Lomo a lo pobre Oct 29 2011 Santiago Chile.jpg
Lomo a lo pobre at a restaurant in Santiago, Chile. The onions are served underneath the eggs and are not visible in the photograph.
CourseMain (lunch)
Place of originChile, Perú
Serving temperatureHot
Main ingredientsBeef, eggs, french fries
Ingredients generally usedFried onions, rice, fried plantains
VariationsBistec a lo pobre, bife a lo pobre

Lomo a lo pobre, bistec a lo pobre or bife a lo pobre its a dish from Chile and Perú. The common ingredientes for both preparations are the beef tenderloin (Spanish lomo) topped with one or more fried eggs and the French fries. The ingredients that differtiate both dishes are the fried onions, as it is served in Chile, and the rice and fried plantains.[1][2] Unlike steak and eggs, lomo a lo pobre is eaten as a lunch or dinner.

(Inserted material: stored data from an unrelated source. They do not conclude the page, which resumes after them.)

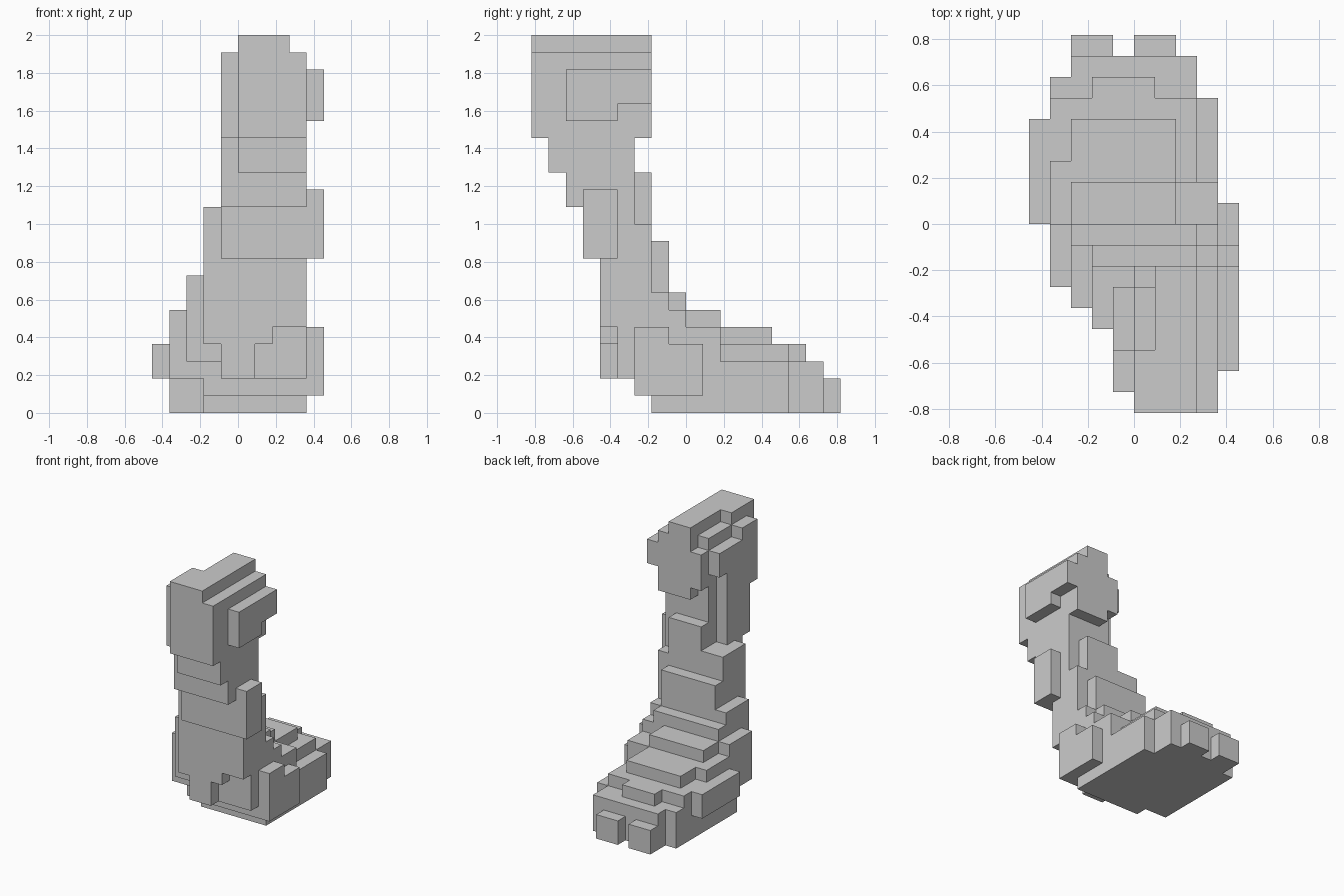
import bpy, bmesh
from mathutils import Vector

if "Cube" in bpy.data.objects:
    bpy.data.objects.remove(bpy.data.objects["Cube"])

U = 1 / 11  # edge of one block

# Each box: x0, x1, y0, y1, z0, z1 in block units
FOOT = [
    (-4, 4, -1, 6, 0, 3), (-2, 4, -2, -1, 0, 2), (-2, 4, -3, -1, 1, 2),   # sole
    (-4, 4, -3, 0, 2, 6), (-3, 2, 0, 2, 3, 6), (-4, 4, 0, 2, 3, 5),       # instep
    (-4, -3, 2, 3, 3, 5), (-3, 2, 2, 5, 3, 5), (-4, 3, 2, 6, 3, 4),
    (-2, 1, 6, 7, 3, 4), (-4, -3, 6, 7, 0, 3), (-3, 3, 6, 8, 0, 3),
    (-3, -1, 8, 9, 0, 2), (0, 2, 8, 9, 0, 2),                             # toes
    (-5, -4, 0, 5, 2, 4), (4, 5, -3, -1, 1, 5), (4, 5, -1, 1, 1, 4),      # sides
    (-1, 4, -4, -3, 2, 3), (-1, 1, -5, -4, 2, 4), (-2, 2, -5, -4, 4, 5),  # heel
]
LEG = [
    (-3, 4, -4, -3, 3, 8), (-2, 4, -5, -4, 5, 9),
    (-3, 4, -4, -1, 6, 7), (-3, -2, -4, -1, 7, 8), (-3, 3, -1, 0, 6, 7),
    (-2, 3, -2, -1, 7, 10), (-2, 4, -5, -2, 7, 11), (-2, 3, -5, -2, 11, 12),
    (3, 4, -5, -3, 11, 12), (-1, 4, -6, -5, 9, 12), (4, 5, -6, -4, 9, 13),
    (-1, 0, -7, -4, 12, 18), (0, 4, -7, -3, 12, 16), (0, 3, -3, -2, 12, 14),
    (0, 4, -8, -7, 14, 16),
]
HEAD = [
    (0, 4, -9, -3, 16, 21), (1, 4, -3, -2, 16, 21), (0, 1, -3, -2, 17, 20),
    (1, 3, -9, -2, 21, 22), (0, 1, -9, -6, 21, 22),
    (-1, 0, -8, -6, 16, 21), (-1, 0, -6, -3, 18, 20),
    (4, 5, -7, -4, 17, 20), (4, 5, -4, -2, 18, 20),
]


def cells(boxes):
    return {(x, y, z) for a, b, c, d, e, f in boxes
            for x in range(a, b) for y in range(c, d) for z in range(e, f)}


def build(name, own, solid):
    """Skin a set of blocks, leaving out faces hidden by neighbours."""
    bm = bmesh.new()
    for cell in sorted(own):
        centre = Vector(cell) + Vector((0.5, 0.5, 0.5))
        for axis in range(3):
            for sign in (-1, 1):
                n = Vector((0, 0, 0))
                n[axis] = sign
                if tuple(int(c + d) for c, d in zip(cell, n)) in solid:
                    continue
                s = Vector((0, 0, 0))
                s[(axis + 1) % 3] = 0.5
                t = n.cross(s)
                m = centre + n * 0.5
                bm.faces.new([bm.verts.new((m + q) * U)
                              for q in (-s - t, s - t, s + t, -s + t)])
    bmesh.ops.remove_doubles(bm, verts=bm.verts, dist=U * 0.01)
    # merge coplanar squares into broad flat faces
    bmesh.ops.dissolve_limit(bm, angle_limit=0.01, verts=bm.verts, edges=bm.edges)
    mesh = bpy.data.meshes.new(name)
    bm.to_mesh(mesh)
    bm.free()
    bpy.context.collection.objects.link(bpy.data.objects.new(name, mesh))


parts = {"foot": cells(FOOT), "leg": cells(LEG), "head": cells(HEAD)}
parts["leg"] -= parts["foot"]
parts["head"] -= parts["leg"]
solid = set().union(*parts.values())
for name, own in parts.items():
    build(name, own, solid)
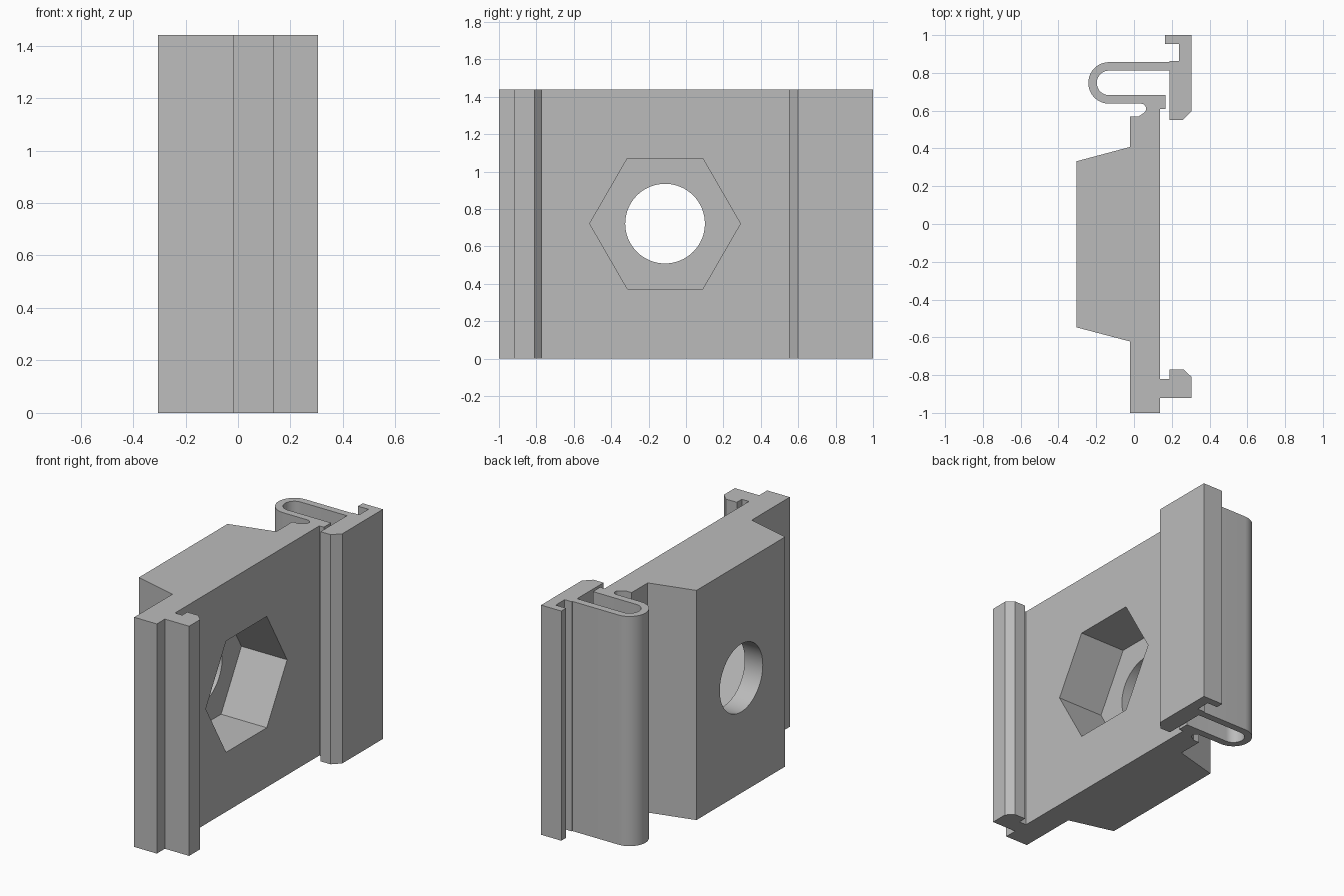
import bpy, bmesh
from math import sin, cos, radians
from mathutils import Matrix

cube = bpy.data.objects.get("Cube")
if cube:
    bpy.data.objects.remove(cube, do_unlink=True)

HEIGHT = 1.44
CENTRE = (-0.112, 0.722)   # y, z of the nut pocket

grey = bpy.data.materials.new("plain grey")
grey.use_nodes = True
grey.diffuse_color = (0.5, 0.5, 0.5, 1)
grey.node_tree.nodes["Principled BSDF"].inputs["Base Color"].default_value = (0.5, 0.5, 0.5, 1)


def arc(cx, cy, r, start, end, steps=20):
    angles = [radians(start + (end - start) * i / steps) for i in range(steps + 1)]
    return [(cx + r * cos(a), cy + r * sin(a)) for a in angles]


def make_object(name, bm):
    bmesh.ops.recalc_face_normals(bm, faces=bm.faces)
    mesh = bpy.data.meshes.new(name)
    bm.to_mesh(mesh)
    bm.free()
    mesh.materials.append(grey)
    obj = bpy.data.objects.new(name, mesh)
    bpy.context.collection.objects.link(obj)
    return obj


def cutter(name, radius, sides, x0, x1):
    """Prism along x, with a corner pointing along y."""
    bm = bmesh.new()
    bmesh.ops.create_cone(bm, cap_ends=True, segments=sides, radius1=radius,
                          radius2=radius, depth=x1 - x0)
    # put a corner on local y before laying the prism along x
    bmesh.ops.rotate(bm, verts=bm.verts, matrix=Matrix.Rotation(radians(90), 3, 'Y'))
    widest = max(v.co.y for v in bm.verts)
    if widest < radius * 0.99:
        bmesh.ops.rotate(bm, verts=bm.verts, matrix=Matrix.Rotation(radians(90), 3, 'X'))
    bmesh.ops.translate(bm, verts=bm.verts, vec=((x0 + x1) / 2, *CENTRE))
    obj = make_object(name, bm)
    obj.hide_render = True
    obj.hide_viewport = True
    return obj


# Fixed lower hook
hook = [(-0.02, -1), (0.137, -1), (0.137, -0.92), (0.305, -0.92), (0.305, -0.81),
        (0.262, -0.77), (0.187, -0.77), (0.187, -0.82), (0.137, -0.82)]
# Inside of the spring loop
spring_inner = [(0.137, 0.61), (0.168, 0.61), (0.168, 0.682)]
spring_inner += arc(-0.132, 0.747, 0.065, -90, -270)
# Sprung upper latch
latch = [(0.187, 0.812), (0.187, 0.55), (0.258, 0.55), (0.305, 0.598), (0.305, 1),
         (0.165, 1), (0.165, 0.953), (0.237, 0.953), (0.237, 0.863), (0.187, 0.863),
         (0.187, 0.857)]
# Outside of the spring loop and the relief notch at its root
spring_outer = arc(-0.132, 0.747, 0.11, 90, 270)
notch = arc(0.037, 0.61, 0.027, 90, -45, 10) + [(0.022, 0.568), (-0.02, 0.568)]
# Raised block on the back of the plate
block = [(-0.02, 0.408), (-0.305, 0.332), (-0.305, -0.547), (-0.02, -0.622)]

bm = bmesh.new()
outline = hook + spring_inner + latch + spring_outer + notch + block
base = bm.faces.new([bm.verts.new((x, y, 0)) for x, y in outline])
extruded = bmesh.ops.extrude_face_region(bm, geom=[base], use_keep_orig=True)
top = [g for g in extruded["geom"] if isinstance(g, bmesh.types.BMVert)]
bmesh.ops.translate(bm, verts=top, vec=(0, 0, HEIGHT))
clip = make_object("rail_clip", bm)

# Hexagonal nut pocket and round bolt hole
for tool in (cutter("nut_pocket_cutter", 0.403, 6, -0.18, 0.25),
             cutter("bolt_hole_cutter", 0.213, 64, -0.5, 0.1)):
    mod = clip.modifiers.new(tool.name, 'BOOLEAN')
    mod.operation = 'DIFFERENCE'
    mod.solver = 'EXACT'
    mod.object = tool
    bpy.ops.object.select_all(action='DESELECT')
    clip.select_set(True)
    bpy.context.view_layer.objects.active = clip
    bpy.ops.object.modifier_apply(modifier=mod.name)
    bpy.data.objects.remove(tool, do_unlink=True)

bpy.ops.object.shade_smooth_by_angle(angle=radians(25))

Etymology in Perú[edit]

There are several possible origins for the term "a lo pobre."

One is that it was named because of the irony of nineteenth century Peruvian common folk eating similar dishes with an abundance of food and at a heavy price, despite their economic situation.

Alternatively it may have originated due to the idea that poorer residents of Lima ate meat combined with carbohydrates, eggs, and rice, while higher-class individuals were associated with eating meat alone with a vegetable.

Today it is consumed in lower- and upper-class restaurants, and there is no negative connotation associated with the dish.

The term "a lo pobre" in Lima, Peru today may refer simply to the addition of a fried egg and is used in other dishes besides steak, such as grilled chicken breast (pechuga a lo pobre), rice (especially arroz chaufa), lomo saltado, salchipapas, or even hamburgers.

See also[edit]

References[edit]

  1. ^ Bladholm, L. (2015). Latin & Caribbean Grocery Stores Demystified. St. Martin's Press. p. pt233. ISBN 978-1-250-10851-7. Retrieved January 12, 2017.
  2. ^ Lonely Planet South America on a shoestring. Travel Guide. Lonely Planet Publications. 2016. p. pt1282. ISBN 978-1-78657-733-7. Retrieved January 12, 2017.